While bracing for more damage from the pandemic, investors should also plan for a recovery, although the timing remains unclear, Leary said.

"There will be a massive unleashing of pent-up demand," he said.

Michael O'Rourke, chief market strategist with JonesTrading, said he expects equity markets to struggle into 2021 with the pandemic's effect.
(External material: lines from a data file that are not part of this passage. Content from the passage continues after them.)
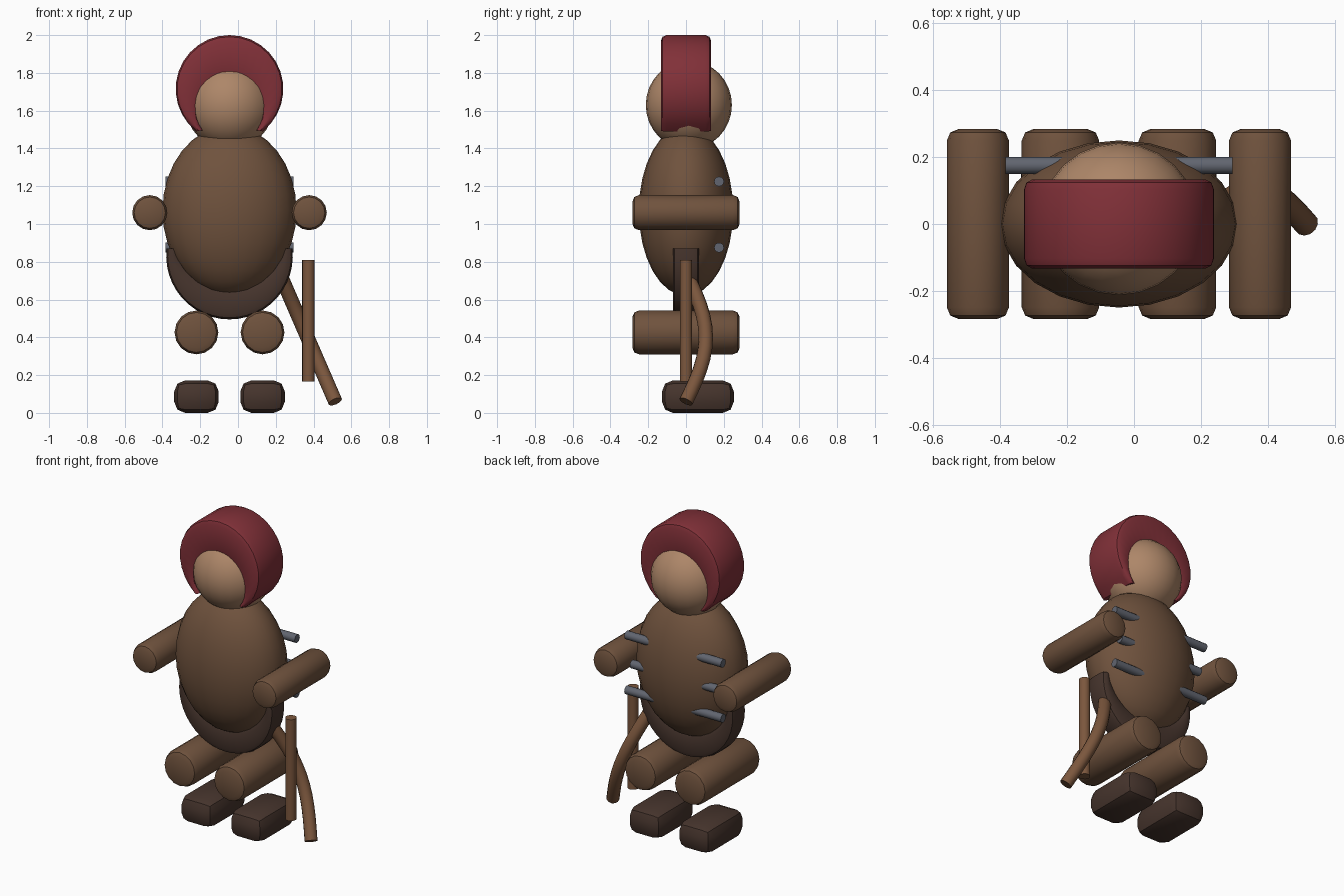
import bpy, bmesh
from math import sin, cos, radians, pi
from mathutils import Vector

if "Cube" in bpy.data.objects:
    bpy.data.objects.remove(bpy.data.objects["Cube"])

CX = -0.045  # middle of the figure; the bow on the right shifts it off x = 0


def material(name, rgb):
    m = bpy.data.materials.new(name)
    m.diffuse_color = (*rgb, 1)
    m.use_nodes = True
    m.node_tree.nodes["Principled BSDF"].inputs["Base Color"].default_value = m.diffuse_color
    return m


BROWN = material("brown_cloth", (0.16, 0.085, 0.047))
DARK = material("dark_leather", (0.062, 0.035, 0.026))
SKIN = material("skin", (0.42, 0.24, 0.14))
RED = material("red_hood", (0.22, 0.03, 0.04))
GREY = material("steel", (0.12, 0.13, 0.16))
WOOD = material("wood", (0.2, 0.095, 0.047))


def finish(bm, name, mat, angle=40):
    bmesh.ops.recalc_face_normals(bm, faces=bm.faces)
    mesh = bpy.data.meshes.new(name)
    bm.to_mesh(mesh)
    bm.free()
    mesh.materials.append(mat)
    ob = bpy.data.objects.new(name, mesh)
    bpy.context.collection.objects.link(ob)
    bpy.ops.object.select_all(action='DESELECT')
    ob.select_set(True)
    bpy.context.view_layer.objects.active = ob
    bpy.ops.object.shade_smooth_by_angle(angle=radians(angle))
    return ob


def ellipsoid(name, centre, radii, mat):
    bm = bmesh.new()
    bmesh.ops.create_uvsphere(bm, u_segments=24, v_segments=16, radius=1)
    bmesh.ops.scale(bm, vec=radii, verts=bm.verts)
    bmesh.ops.translate(bm, vec=centre, verts=bm.verts)
    return finish(bm, name, mat)


def sweep(bm, rings, closed_ends=True):
    """Skin a list of equal-length point rings."""
    vs = [[bm.verts.new(p) for p in ring] for ring in rings]
    n = len(vs[0])
    for a, b in zip(vs, vs[1:]):
        for i in range(n):
            bm.faces.new((a[i], a[(i + 1) % n], b[(i + 1) % n], b[i]))
    if closed_ends:
        bm.faces.new(vs[0])
        bm.faces.new(vs[-1])


def tube(name, points, mat, sides=16, bevel=0.0, radius=0.03):
    """Round bar along a path, with optionally rounded ends."""
    pts = [Vector(p) for p in points]
    stations = [(p, radius) for p in pts]
    if bevel:
        d = (pts[-1] - pts[0]).normalized()
        ends = [(bevel * (1 - cos(t)), radius - bevel * (1 - sin(t)))
                for t in (pi / 2, pi / 4, 0)]
        ends = [(bevel - bevel * sin(t), radius - bevel + bevel * cos(t))
                for t in (pi / 2, pi / 4, 0)]
        stations = ([(pts[0] + d * o, r) for o, r in ends]
                    + [(pts[-1] - d * o, r) for o, r in reversed(ends)])
    rings = []
    for i, (c, r) in enumerate(stations):
        a, b = stations[max(i - 1, 0)][0], stations[min(i + 1, len(stations) - 1)][0]
        d = (b - a).normalized()
        u = d.cross(Vector((0.01, 0, 1)) if abs(d.z) < 0.7 else Vector((0, 1, 0))).normalized()
        v = d.cross(u)
        rings.append([c + r * (cos(k) * u + sin(k) * v)
                      for k in (2 * pi * j / sides for j in range(sides))])
    bm = bmesh.new()
    sweep(bm, rings)
    return finish(bm, name, mat)


def crescent(name, outer, inner, half_depth, mat, bevel=0.03, steps=24):
    """Rounded crescent facing front; outer/inner = (z, rx, rz, start, end)."""
    def point(arc, t):
        z, rx, rz, a, b = arc
        k = radians(a + (b - a) * t)
        return Vector((CX + rx * cos(k), 0, z + rz * sin(k)))
    rings = []
    for i in range(steps + 1):
        o, n = point(outer, i / steps), point(inner, i / steps)
        d = n - o
        width = d.length
        d.normalize()
        w = min(bevel, width * 0.4)
        side = [(w * (1 - sin(k)), half_depth - bevel * (1 - cos(k)))
                for k in (0, pi / 4, pi / 2)]
        half = [(s, y) for s, y in side] + [(width - s, y) for s, y in reversed(side)]
        half.sort()
        loop = half + [(s, -y) for s, y in reversed(half)]
        rings.append([o + d * s + Vector((0, y, 0)) for s, y in loop])
    bm = bmesh.new()
    sweep(bm, rings)
    return finish(bm, name, mat)


def shoe(name, x):
    bm = bmesh.new()
    bmesh.ops.create_cube(bm, size=1)
    bmesh.ops.scale(bm, vec=(0.235, 0.38, 0.172), verts=bm.verts)
    bmesh.ops.bevel(bm, geom=bm.edges[:], offset=0.058, segments=2, profile=0.5,
                    affect='EDGES')
    bmesh.ops.translate(bm, vec=(x, 0.063, 0.086), verts=bm.verts)
    return finish(bm, name, DARK, 30)


# Torso and head
ellipsoid("torso", (CX, 0, 1.07), (0.355, 0.25, 0.45), BROWN)
ellipsoid("head", (CX, 0.015, 1.63), (0.235, 0.228, 0.235), SKIN)

# Hood over the head, tunic hem under the torso
crescent("hood", (1.715, 0.285, 0.285, -52, 232), (1.6, 0.173, 0.18, -35, 215),
         0.133, RED)
crescent("tunic_hem", (0.83, 0.335, 0.335, 7, -187), (0.87, 0.27, 0.21, 0, -180),
         0.07, DARK)

# Limbs and shoes, left and right
for label, s in (("left", -1), ("right", 1)):
    ax, lx = CX + s * 0.422, CX + s * 0.175
    tube(f"{label}_arm", [(ax, -0.284, 1.06), (ax, 0.284, 1.06)], BROWN,
         radius=0.093, bevel=0.035)
    tube(f"{label}_leg", [(lx, -0.284, 0.426), (lx, 0.284, 0.426)], BROWN,
         radius=0.116, bevel=0.035)
    shoe(f"{label}_shoe", lx)

# Steel rods through the back
for i, (z, half) in enumerate(((1.225, 0.34), (1.05, 0.30), (0.875, 0.34))):
    tube(f"back_rod_{i + 1}", [(CX - half, 0.175, z), (CX + half, 0.175, z)], GREY,
         sides=12, radius=0.026)

# Curved stave and straight stick at the right side
tube("straight_stick", [(0.373, 0, 0.165), (0.373, 0, 0.81)], WOOD, radius=0.033)
stave = [(0.22 + 0.295 * t, 0.105 * sin(pi * t), 0.74 - 0.68 * t)
         for t in (i / 12 for i in range(13))]
tube("curved_stave", stave, WOOD, sides=12, radius=0.038)
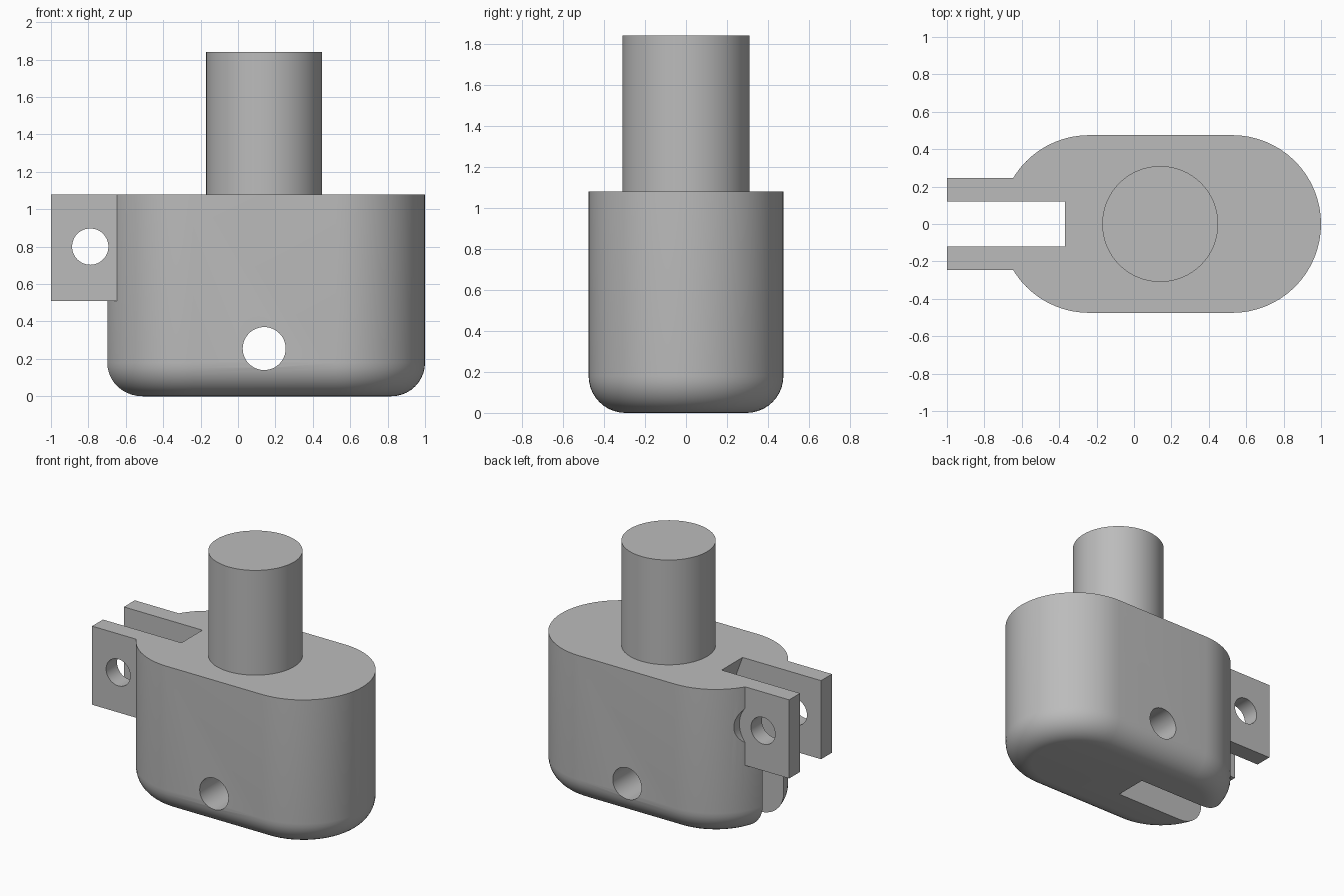
import bpy, bmesh, math

if "Cube" in bpy.data.objects:
    bpy.data.objects.remove(bpy.data.objects["Cube"])

grey = bpy.data.materials.new("mid_grey")
grey.diffuse_color = (0.5, 0.5, 0.5, 1)
grey.use_nodes = True
grey.node_tree.nodes["Principled BSDF"].inputs["Base Color"].default_value = grey.diffuse_color

R, X_LEFT, X_RIGHT, TOP = 0.475, -0.24, 0.525, 1.08
FILLET = 0.18


def add_mesh(name, bm):
    bmesh.ops.recalc_face_normals(bm, faces=bm.faces)
    mesh = bpy.data.meshes.new(name)
    bm.to_mesh(mesh)
    bm.free()
    mesh.materials.append(grey)
    obj = bpy.data.objects.new(name, mesh)
    bpy.context.collection.objects.link(obj)
    return obj


def loft(name, rings):
    """Skin a stack of matching closed rings and cap both ends."""
    bm = bmesh.new()
    loops = [[bm.verts.new(p) for p in ring] for ring in rings]
    n = len(loops[0])
    for a, b in zip(loops, loops[1:]):
        for i in range(n):
            j = (i + 1) % n
            bm.faces.new((a[i], a[j], b[j], b[i]))
    bm.faces.new(loops[0])
    bm.faces.new(loops[-1])
    return add_mesh(name, bm)


def stadium(r, z, steps=32):
    pts = []
    for cx, start in ((X_RIGHT, -math.pi / 2), (X_LEFT, math.pi / 2)):
        for i in range(steps + 1):
            t = start + math.pi * i / steps
            pts.append((cx + r * math.cos(t), r * math.sin(t), z))
    return pts


def y_cylinder(name, x, z, r, y0, y1, n=48):
    return loft(name, [[(x + r * math.cos(2 * math.pi * i / n), y,
                         z + r * math.sin(2 * math.pi * i / n))
                        for i in range(n)] for y in (y0, y1)])


def y_prism(name, outline, y0, y1):
    return loft(name, [[(x, y, z) for x, z in outline] for y in (y0, y1)])


def combine(target, tool, operation):
    mod = target.modifiers.new("combine", 'BOOLEAN')
    mod.operation = operation
    mod.solver = 'EXACT'
    mod.object = tool
    bpy.context.view_layer.objects.active = target
    bpy.ops.object.modifier_apply(modifier=mod.name)
    bpy.data.objects.remove(tool, do_unlink=True)


# Rounded block with a filleted underside
rings = []
for i in range(11):
    a = math.pi / 2 * i / 10
    rings.append(stadium(R - FILLET + FILLET * math.sin(a),
                         FILLET - FILLET * math.cos(a)))
rings.append(stadium(R, TOP))
body = loft("body", rings)

# Bolt head clearance beside the rear lug
combine(body, y_cylinder("clearance", -0.79, 0.80, 0.19, 0.245, 0.7), 'DIFFERENCE')

# Pair of lugs
for side in (-1, 1):
    lug = y_prism("lug", [(-1, 0.51), (-0.5, 0.51), (-0.5, TOP), (-1, TOP)],
                  side * 0.10, side * 0.245)
    combine(body, lug, 'UNION')

# Slot between the lugs, with a sloping end wall
slope = 0.40 / TOP
slot = y_prism("slot", [(-1.2, -0.1), (0.03 + 0.1 * slope, -0.1),
                        (-0.37 - 0.1 * slope, TOP + 0.1), (-1.2, TOP + 0.1)],
               -0.12, 0.12)
combine(body, slot, 'DIFFERENCE')

# Cross holes through the lugs and the block
combine(body, y_cylinder("lug_hole", -0.79, 0.80, 0.097, -0.7, 0.7), 'DIFFERENCE')
combine(body, y_cylinder("pivot_hole", 0.14, 0.255, 0.115, -0.7, 0.7), 'DIFFERENCE')

# Round shaft on top
shaft = loft("shaft", [[(0.14 + 0.31 * math.cos(2 * math.pi * i / 64),
                         0.31 * math.sin(2 * math.pi * i / 64), z)
                        for i in range(64)] for z in (TOP, 1.84)])

# Smooth curved surfaces, keep edges crisp
for obj in (body, shaft):
    bpy.ops.object.select_all(action='DESELECT')
    obj.select_set(True)
    bpy.context.view_layer.objects.active = obj
    bpy.ops.object.shade_smooth_by_angle(angle=math.radians(30))
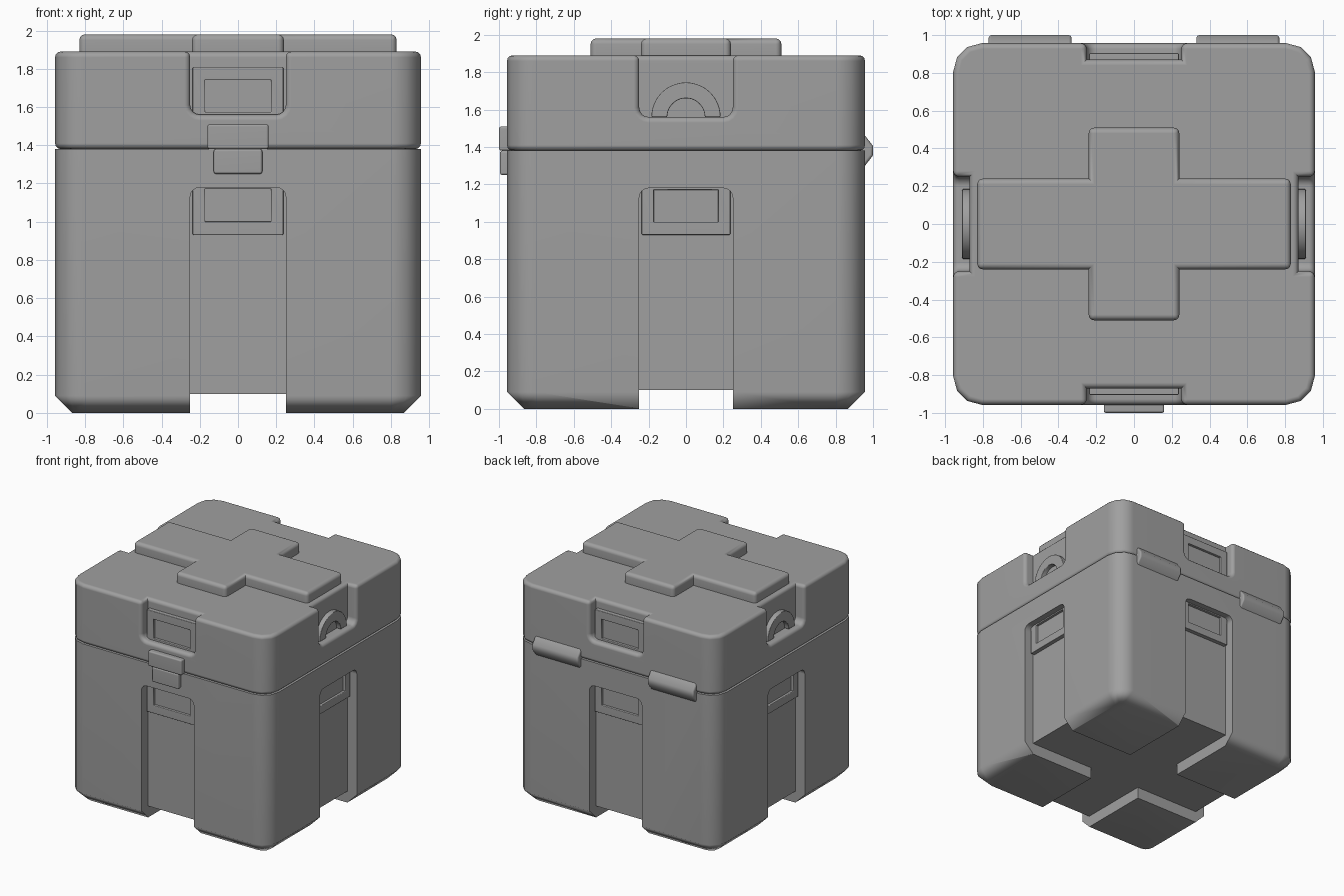
import bpy, bmesh, math
from mathutils import Matrix

cube = bpy.data.objects.get("Cube")
if cube:
    bpy.data.objects.remove(cube, do_unlink=True)

grey = bpy.data.materials.new("plain_grey")
grey.use_nodes = True
colour = (0.35, 0.35, 0.35, 1)
grey.diffuse_color = colour
grey.node_tree.nodes["Principled BSDF"].inputs["Base Color"].default_value = colour

FLAT = Matrix.Rotation(math.pi / 2, 4, 'X')      # profile lies in plan
SIDES = {"front": 0, "left": 1, "back": 2, "right": 3}


def turn(quarters):
    return Matrix.Rotation(quarters * math.pi / 2, 4, 'Z')


def rect(u0, v0, u1, v1, r=0, seg=4):
    """Rectangle outline, optionally with rounded corners."""
    if not r:
        return [(u0, v0), (u1, v0), (u1, v1), (u0, v1)]
    pts = []
    centres = [(u1 - r, v1 - r), (u0 + r, v1 - r), (u0 + r, v0 + r), (u1 - r, v0 + r)]
    for k, (cu, cv) in enumerate(centres):
        for i in range(seg + 1):
            a = (k + i / seg) * math.pi / 2
            pts.append((cu + r * math.cos(a), cv + r * math.sin(a)))
    return pts


def prism(name, pts, d0, d1, matrix=Matrix()):
    """Extrude an x-z outline along y, then place it with a matrix."""
    bm = bmesh.new()
    face = bm.faces.new([bm.verts.new((u, d0, v)) for u, v in pts])
    new = bmesh.ops.extrude_face_region(bm, geom=[face])["geom"]
    moved = [g for g in new if isinstance(g, bmesh.types.BMVert)]
    bmesh.ops.translate(bm, verts=moved, vec=(0, d1 - d0, 0))
    bm.transform(matrix)
    bmesh.ops.recalc_face_normals(bm, faces=bm.faces)
    mesh = bpy.data.meshes.new(name)
    bm.to_mesh(mesh)
    bm.free()
    obj = bpy.data.objects.new(name, mesh)
    bpy.context.collection.objects.link(obj)
    return obj


def cut(obj, cutter):
    """Subtract the cutter and discard it."""
    mod = obj.modifiers.new("cut", 'BOOLEAN')
    mod.operation, mod.solver, mod.object = 'DIFFERENCE', 'EXACT', cutter
    bpy.context.view_layer.update()
    graph = bpy.context.evaluated_depsgraph_get()
    obj.data = bpy.data.meshes.new_from_object(obj.evaluated_get(graph))
    obj.modifiers.clear()
    bpy.data.objects.remove(cutter, do_unlink=True)


def finish(obj, width, seg=3):
    """Round the outward edges, shade and colour the part."""
    bm = bmesh.new()
    bm.from_mesh(obj.data)
    bmesh.ops.remove_doubles(bm, verts=bm.verts, dist=1e-4)
    bmesh.ops.dissolve_limit(bm, angle_limit=math.radians(1),
                             verts=bm.verts, edges=bm.edges)
    edges = [e for e in bm.edges if e.is_manifold and e.is_convex
             and e.calc_face_angle() > math.radians(50)]
    bmesh.ops.bevel(bm, geom=edges, offset=width, segments=seg, profile=0.5,
                    affect='EDGES', clamp_overlap=True)
    bm.to_mesh(obj.data)
    bm.free()
    obj.data.materials.clear()
    obj.data.materials.append(grey)
    bpy.ops.object.select_all(action='DESELECT')
    obj.select_set(True)
    bpy.context.view_layer.objects.active = obj
    bpy.ops.object.shade_smooth_by_angle(angle=math.radians(48))
    obj.modifiers.new("even_shading", 'WEIGHTED_NORMAL').keep_sharp = True


HALF, WALL = 0.957, 0.87
plan = rect(-HALF, -HALF, HALF, HALF, 0.15, 3)

# Lower box: chamfered foot edge, four side slots and a cross channel below
body = prism("body", plan, 0, 1.38, FLAT)
bm = bmesh.new()
bm.from_mesh(body.data)
foot = [e for e in bm.edges if all(v.co.z < 0.01 for v in e.verts)]
bmesh.ops.bevel(bm, geom=foot, offset=0.09, segments=1, affect='EDGES')
bm.to_mesh(body.data)
bm.free()
for q in range(2):
    cut(body, prism("channel", rect(-0.25, -0.2, 0.25, 0.1), -1.2, 1.2, turn(q)))
for q in range(4):
    cut(body, prism("slot", rect(-0.25, -0.2, 0.25, 1.18, 0.05), -1.2, -WALL, turn(q)))
finish(body, 0.035)

# Lid with a notch in each side
lid = prism("lid", plan, 1.38, 1.89, FLAT)
for q in range(4):
    cut(lid, prism("notch", rect(-0.25, 1.56, 0.25, 2.2, 0.05), -1.2, -WALL, turn(q)))
finish(lid, 0.03)

# Raised cross on the lid
a, b, c = 0.83, 0.24, 0.51
cross = [(a, -b), (a, b), (b, b), (b, c), (-b, c), (-b, b),
         (-a, b), (-a, -b), (-b, -b), (-b, -c), (b, -c), (b, -b)]
finish(prism("lid_cross", cross, 1.85, 1.98, FLAT), 0.03)


# Recessed plates inside the slots and notches
def plate(name, outer, inner, q):
    obj = prism(name, outer, -0.905, -WALL + 0.02, turn(q))
    cut(obj, prism("window", inner, -1, -0.882, turn(q)))
    finish(obj, 0.006, 2)


for side, q in SIDES.items():
    plate(side + "_body_plate", rect(-0.237, 0.93, 0.237, 1.185),
          rect(-0.172, 1.0, 0.172, 1.17), q)
    if q % 2 == 0:
        plate(side + "_lid_plate", rect(-0.237, 1.555, 0.237, 1.81),
              rect(-0.172, 1.575, 0.172, 1.74), q)
    else:
        # Half-ring handle
        angles = [math.pi * i / 20 for i in range(21)]
        ring = [(0.185 * math.cos(t), 1.56 + 0.185 * math.sin(t)) for t in angles]
        ring += [(0.1 * math.cos(t), 1.56 + 0.1 * math.sin(t)) for t in reversed(angles)]
        finish(prism(side + "_handle", ring, -0.91, -WALL + 0.02, turn(q)), 0.006, 2)

# Front clasp
finish(prism("clasp_upper", rect(-0.16, 1.38, 0.16, 1.51), -1, -0.9), 0.012, 2)
finish(prism("clasp_lower", rect(-0.127, 1.25, 0.127, 1.38), -0.995, -0.9), 0.012, 2)

# Back hinges
hinge = [(0.9, 1.29), (0.95, 1.29), (1, 1.355), (1, 1.405), (0.95, 1.47), (0.9, 1.47)]
for name, sign in (("left_hinge", 1), ("right_hinge", -1)):
    finish(prism(name, hinge, -0.77 * sign, -0.33 * sign, turn(1)), 0.015, 2)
"Therefore, while investors may choose to sporadically hide in the pandemic plays, they are unlikely to be nearly as aggressive as they have been," he said. "The nation is entering its darkest-before-the-dawn environment, and people should be reluctant to overpay for a flashlight."